According to Irish defensive backs coach/ assistant head coach Bill Lewis, Leinart’s accuracy is what makes him such a threat.
“We’ve studied every play this season,” Lewis said. “There’s one word as you look at the whole package: he’s accurate. He gets the ball out on time, he anticipates and he gets the ball in the right spot.”
Irish free safety Chinedum Ndukwe, who was on the field last season when USC burned Notre Dame for 405 yards through the air, is certainly wary of Leinart’s and his teammates’ abilities.
“With Michigan we had three guys we were keying on – [wide receiver Steve] Breaston, [quarterback Chad] Henne and [running back Mike] Hart,” Ndukwe said. “But [now] we’ve got six guys that can score at any time, so it’s a little bit different. They’ve got a whole bunch of different options to go to and different angles you have to always make sure you cover.”
Besides running back Reggie Bush, who has 13 receptions this season, USC’s Dwayne Jarrett and Steve Smith are the two most dangerous receivers on the team. Jarrett has 35 grabs and nine touchdowns, while Smith is averaging 21.3 yards per catch.
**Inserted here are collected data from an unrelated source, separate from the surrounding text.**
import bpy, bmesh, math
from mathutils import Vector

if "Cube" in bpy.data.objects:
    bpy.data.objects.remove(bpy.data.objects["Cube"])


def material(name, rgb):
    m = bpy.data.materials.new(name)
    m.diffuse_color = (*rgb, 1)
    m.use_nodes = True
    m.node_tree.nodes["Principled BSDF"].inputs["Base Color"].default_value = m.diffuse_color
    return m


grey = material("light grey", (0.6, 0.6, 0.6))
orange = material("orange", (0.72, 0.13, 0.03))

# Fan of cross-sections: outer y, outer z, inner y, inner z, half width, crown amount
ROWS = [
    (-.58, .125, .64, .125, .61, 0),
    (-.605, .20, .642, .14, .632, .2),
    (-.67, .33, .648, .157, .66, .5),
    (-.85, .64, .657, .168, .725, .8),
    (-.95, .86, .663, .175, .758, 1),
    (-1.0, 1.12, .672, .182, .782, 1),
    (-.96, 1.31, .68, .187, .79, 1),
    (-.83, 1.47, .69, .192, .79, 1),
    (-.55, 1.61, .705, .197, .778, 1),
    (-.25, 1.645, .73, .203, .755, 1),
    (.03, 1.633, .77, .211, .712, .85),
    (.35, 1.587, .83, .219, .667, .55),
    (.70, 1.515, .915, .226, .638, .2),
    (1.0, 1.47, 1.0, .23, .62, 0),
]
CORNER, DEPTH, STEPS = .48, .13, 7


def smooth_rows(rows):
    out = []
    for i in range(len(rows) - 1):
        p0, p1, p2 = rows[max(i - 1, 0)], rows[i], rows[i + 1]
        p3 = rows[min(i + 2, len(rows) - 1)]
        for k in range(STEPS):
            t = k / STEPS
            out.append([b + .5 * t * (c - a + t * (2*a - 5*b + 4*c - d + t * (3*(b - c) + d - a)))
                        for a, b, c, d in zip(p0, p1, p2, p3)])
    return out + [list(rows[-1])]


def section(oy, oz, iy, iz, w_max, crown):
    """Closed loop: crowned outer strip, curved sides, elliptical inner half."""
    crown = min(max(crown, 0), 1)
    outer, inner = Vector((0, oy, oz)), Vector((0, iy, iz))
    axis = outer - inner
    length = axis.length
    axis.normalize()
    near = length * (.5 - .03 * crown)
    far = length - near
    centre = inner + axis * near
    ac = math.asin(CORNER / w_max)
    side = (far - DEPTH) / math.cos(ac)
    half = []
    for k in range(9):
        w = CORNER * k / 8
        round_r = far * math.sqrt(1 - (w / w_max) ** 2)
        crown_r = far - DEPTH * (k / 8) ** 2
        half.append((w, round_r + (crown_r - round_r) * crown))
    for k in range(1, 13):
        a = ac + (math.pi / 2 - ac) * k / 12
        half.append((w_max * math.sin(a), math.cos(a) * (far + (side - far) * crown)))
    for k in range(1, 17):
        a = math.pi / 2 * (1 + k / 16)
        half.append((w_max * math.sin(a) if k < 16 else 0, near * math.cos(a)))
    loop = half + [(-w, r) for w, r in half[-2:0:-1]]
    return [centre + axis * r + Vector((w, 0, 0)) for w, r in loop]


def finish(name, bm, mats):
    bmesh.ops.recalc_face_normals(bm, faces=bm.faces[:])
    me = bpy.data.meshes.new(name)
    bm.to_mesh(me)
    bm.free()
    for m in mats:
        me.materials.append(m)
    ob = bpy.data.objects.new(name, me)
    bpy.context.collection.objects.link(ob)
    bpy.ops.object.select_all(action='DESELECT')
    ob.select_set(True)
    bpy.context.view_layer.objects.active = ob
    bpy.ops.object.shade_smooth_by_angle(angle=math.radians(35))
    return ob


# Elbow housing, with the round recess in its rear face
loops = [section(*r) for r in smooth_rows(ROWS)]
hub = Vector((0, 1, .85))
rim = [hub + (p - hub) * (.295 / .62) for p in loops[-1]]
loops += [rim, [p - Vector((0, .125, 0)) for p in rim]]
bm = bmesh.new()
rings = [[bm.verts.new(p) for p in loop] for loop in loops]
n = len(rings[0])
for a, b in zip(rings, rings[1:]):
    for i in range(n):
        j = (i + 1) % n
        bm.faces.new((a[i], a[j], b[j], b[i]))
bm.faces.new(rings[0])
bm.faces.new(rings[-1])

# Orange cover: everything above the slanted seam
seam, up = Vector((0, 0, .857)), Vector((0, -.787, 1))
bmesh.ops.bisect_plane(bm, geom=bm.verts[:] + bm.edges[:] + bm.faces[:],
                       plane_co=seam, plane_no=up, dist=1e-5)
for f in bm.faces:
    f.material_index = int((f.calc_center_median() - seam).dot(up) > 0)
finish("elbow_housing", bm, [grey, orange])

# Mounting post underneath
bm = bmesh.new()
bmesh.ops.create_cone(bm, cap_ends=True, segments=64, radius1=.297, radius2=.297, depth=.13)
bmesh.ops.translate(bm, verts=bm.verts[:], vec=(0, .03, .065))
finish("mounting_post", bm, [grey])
“It’s not just Bush you have to be aware of,” Ndukwe said. “You got to be aware of … everybody. They’ve got a lot of different players.”
Even fullback David Kirtman is averaging 14.1 yards per catch on 12 receptions. Thirteen different Trojans have caught passes through five games.
The variety of weapons in the Trojans’ arsenal is impressive to Lewis. But he also believes what pushes USC above its competition is its talent plus the coaching it receives.
“When you look at their receivers, they all run well,” Lewis said. “They’re also big, physical people. But the third thing is … they are extremely well coached, and that is very obvious in every game tape that you watch.”